of this front is important, as the piston is only in the right
position to accept pressure from the burning gas for a very
short time. We also want the right ratio of fuel to air, which
is ultimately determined by the needle valve setting.
But having the right ratio is not enough. The
fuel and air must be intimately mixed for controlled burning
to occur. This is not so easy, such mixtures do not form spontaneously:
they must be forced to mix. This is the job of the squish
“Squish is the name given to the radially inward
gas motion that occurs toward the end of the compression stroke
when a portion of the piston face and cylinder head approach
each other closely”. Thus spake John B. Heywood in “Internal
Combustion engine Fundamentals, page 353. 500 pages later

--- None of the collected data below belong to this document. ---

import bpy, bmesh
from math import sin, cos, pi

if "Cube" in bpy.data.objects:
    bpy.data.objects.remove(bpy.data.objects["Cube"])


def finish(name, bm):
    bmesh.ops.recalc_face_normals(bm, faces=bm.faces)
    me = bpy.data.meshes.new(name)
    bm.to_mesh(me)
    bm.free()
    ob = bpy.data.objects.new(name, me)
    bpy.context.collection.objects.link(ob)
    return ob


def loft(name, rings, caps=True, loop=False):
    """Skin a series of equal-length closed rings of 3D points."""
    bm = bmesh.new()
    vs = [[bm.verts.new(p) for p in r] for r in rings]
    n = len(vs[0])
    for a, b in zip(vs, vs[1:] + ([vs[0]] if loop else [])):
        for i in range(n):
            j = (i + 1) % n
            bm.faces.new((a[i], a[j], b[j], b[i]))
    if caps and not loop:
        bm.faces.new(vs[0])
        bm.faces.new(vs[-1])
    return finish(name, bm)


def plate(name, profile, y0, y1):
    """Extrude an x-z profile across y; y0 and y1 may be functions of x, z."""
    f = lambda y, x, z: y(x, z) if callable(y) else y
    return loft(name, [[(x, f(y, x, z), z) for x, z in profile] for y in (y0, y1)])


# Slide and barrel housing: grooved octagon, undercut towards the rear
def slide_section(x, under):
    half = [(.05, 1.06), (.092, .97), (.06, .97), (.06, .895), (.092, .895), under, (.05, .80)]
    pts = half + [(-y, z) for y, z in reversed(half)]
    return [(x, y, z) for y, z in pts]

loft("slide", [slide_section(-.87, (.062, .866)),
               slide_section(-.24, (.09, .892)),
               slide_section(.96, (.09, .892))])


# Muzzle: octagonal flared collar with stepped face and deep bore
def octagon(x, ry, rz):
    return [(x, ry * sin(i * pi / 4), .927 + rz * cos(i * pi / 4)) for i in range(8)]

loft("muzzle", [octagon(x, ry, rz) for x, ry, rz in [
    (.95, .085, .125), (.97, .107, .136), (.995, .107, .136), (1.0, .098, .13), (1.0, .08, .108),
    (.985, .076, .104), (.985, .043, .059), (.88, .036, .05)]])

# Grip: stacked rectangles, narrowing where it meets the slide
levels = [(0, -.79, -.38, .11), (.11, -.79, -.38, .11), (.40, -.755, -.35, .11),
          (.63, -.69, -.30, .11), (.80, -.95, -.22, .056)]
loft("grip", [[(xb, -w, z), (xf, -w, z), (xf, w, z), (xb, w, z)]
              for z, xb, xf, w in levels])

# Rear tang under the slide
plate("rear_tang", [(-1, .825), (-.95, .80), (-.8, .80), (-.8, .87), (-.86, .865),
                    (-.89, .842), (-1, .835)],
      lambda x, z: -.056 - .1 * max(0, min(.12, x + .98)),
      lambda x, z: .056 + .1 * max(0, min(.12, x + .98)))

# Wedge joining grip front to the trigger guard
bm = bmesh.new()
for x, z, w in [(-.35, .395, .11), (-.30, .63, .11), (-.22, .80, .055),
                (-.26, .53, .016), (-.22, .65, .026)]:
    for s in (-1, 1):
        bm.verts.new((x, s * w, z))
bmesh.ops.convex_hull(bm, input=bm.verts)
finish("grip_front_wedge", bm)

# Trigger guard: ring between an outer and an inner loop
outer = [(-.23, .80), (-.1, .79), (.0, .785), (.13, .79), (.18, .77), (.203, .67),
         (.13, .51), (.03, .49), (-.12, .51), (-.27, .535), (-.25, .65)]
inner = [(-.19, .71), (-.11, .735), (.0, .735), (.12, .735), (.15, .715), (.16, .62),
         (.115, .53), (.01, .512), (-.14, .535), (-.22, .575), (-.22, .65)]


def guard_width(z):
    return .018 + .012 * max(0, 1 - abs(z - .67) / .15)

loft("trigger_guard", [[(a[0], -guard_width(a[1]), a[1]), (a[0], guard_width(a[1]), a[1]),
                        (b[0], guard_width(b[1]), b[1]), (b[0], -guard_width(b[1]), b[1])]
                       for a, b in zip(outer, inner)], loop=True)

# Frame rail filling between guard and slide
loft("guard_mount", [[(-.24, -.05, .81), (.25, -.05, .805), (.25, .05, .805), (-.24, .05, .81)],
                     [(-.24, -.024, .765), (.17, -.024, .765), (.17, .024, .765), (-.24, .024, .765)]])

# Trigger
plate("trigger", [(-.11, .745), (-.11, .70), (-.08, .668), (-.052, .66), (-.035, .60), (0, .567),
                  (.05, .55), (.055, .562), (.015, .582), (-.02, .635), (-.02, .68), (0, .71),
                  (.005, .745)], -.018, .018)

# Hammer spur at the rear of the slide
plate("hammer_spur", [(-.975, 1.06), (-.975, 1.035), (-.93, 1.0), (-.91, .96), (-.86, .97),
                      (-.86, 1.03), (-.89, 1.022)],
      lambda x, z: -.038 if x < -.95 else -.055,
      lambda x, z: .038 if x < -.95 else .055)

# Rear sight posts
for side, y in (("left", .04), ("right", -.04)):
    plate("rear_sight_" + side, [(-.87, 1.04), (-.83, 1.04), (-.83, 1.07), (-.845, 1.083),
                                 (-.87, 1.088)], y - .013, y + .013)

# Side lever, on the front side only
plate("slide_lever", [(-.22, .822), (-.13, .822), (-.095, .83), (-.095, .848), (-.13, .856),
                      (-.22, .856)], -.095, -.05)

he tells us some more. “The impact of radially inward squish
motion (see page 353) on in-cylinder turbulence, and hence
combustion, is unclear” !!!!! Thank you John, well Hello!!
“ Chambers with significant squish are also more compact:
for this reason alone they would be faster burning”
Ye Gods, what a Turkey. Lucky I got this book
at 1/10 the new price. Now for the Supercool version.
As the piston face approaches closely to the
squish area, the trapped mixture is blasted toward the combustion
chamber at high speed, where it mixes violently with the charge
there. The turbulence created by this event mixes the fuel
and air intimately (how nice!), permitting the flame front
to advance in a controlled way.
So, if you are trying to run a rich mixture
(and we are), then if you want it to burn without spluttering
and popping, you might be advised to use a squish band head.
Thus the distance between the piston at Top Dead Centre (TDC)
and the squish band (deck height) is very important for smooth
running when rich. It is necessary to be able to adjust this
parameter using head shims, say .003” thick for best effect.
As examples, I run my G15’s at .004”, Rossi 15’s at .012”,
F3D motors at .016”, Brodak stunt engine at .016”, and my
Enya 6001 at .015” with my own head design.
Now what happened to our problem with the nitro
fuel? Recall, the motor would not run rich with the plug leads
off? Well, the fuel mixture must be too cold; it’s cooling
off the plug. So much for nitro keeping the fires lit: it’s
actually putting out the wick in the engine! Well, there is
a certain way to fix this: increase the compression ratio.
Compressing gases makes them hot, just what we want here.
Unfortunately, none of the heads available to
me could be set to give increased compression. Less yes, more,
no. So I made my own head.
The deck height on the new head was set to zero.
The piston just touched the squish. This meant that the squish
adjustment was essentially infinite, so I popped in a .015”
shim to give me a known deck height. The squish band was made
wide, and a small combustion chamber was adopted to give heaps
of compression and a small distance of travel for the flame
So it was off to the TARMAC field at the end
of the runway of Perth domestic airport. This is an amazing
field. The wind coming off the trees produces a wonderful
rotor effect, so you never know from which direction the wind
is coming. It is actually different at the model to what it
is at the pilot, and can be by 180 degrees. You have to be
insane to fly F2B there, as you can be crashed just doing
a loop. It’s no place for test flying a radical new engine
mod, so I rolled out my lines and test flew.
Amazing. The Enya ran like a Mack-Truck diesel.
It growled around the circle on the 11X8.5 at 6500 RPM, leaning
out a little to power over the top of the circle and perform
a neat Lomcevak as the rotor hit it. Let the FAI add that
to the pattern!!
I was stoked. There was heaps of needle margin,
5.3 second laps, a real dream. So tomorrow it’s off to the
tick factory for some blood poisoning and a field with very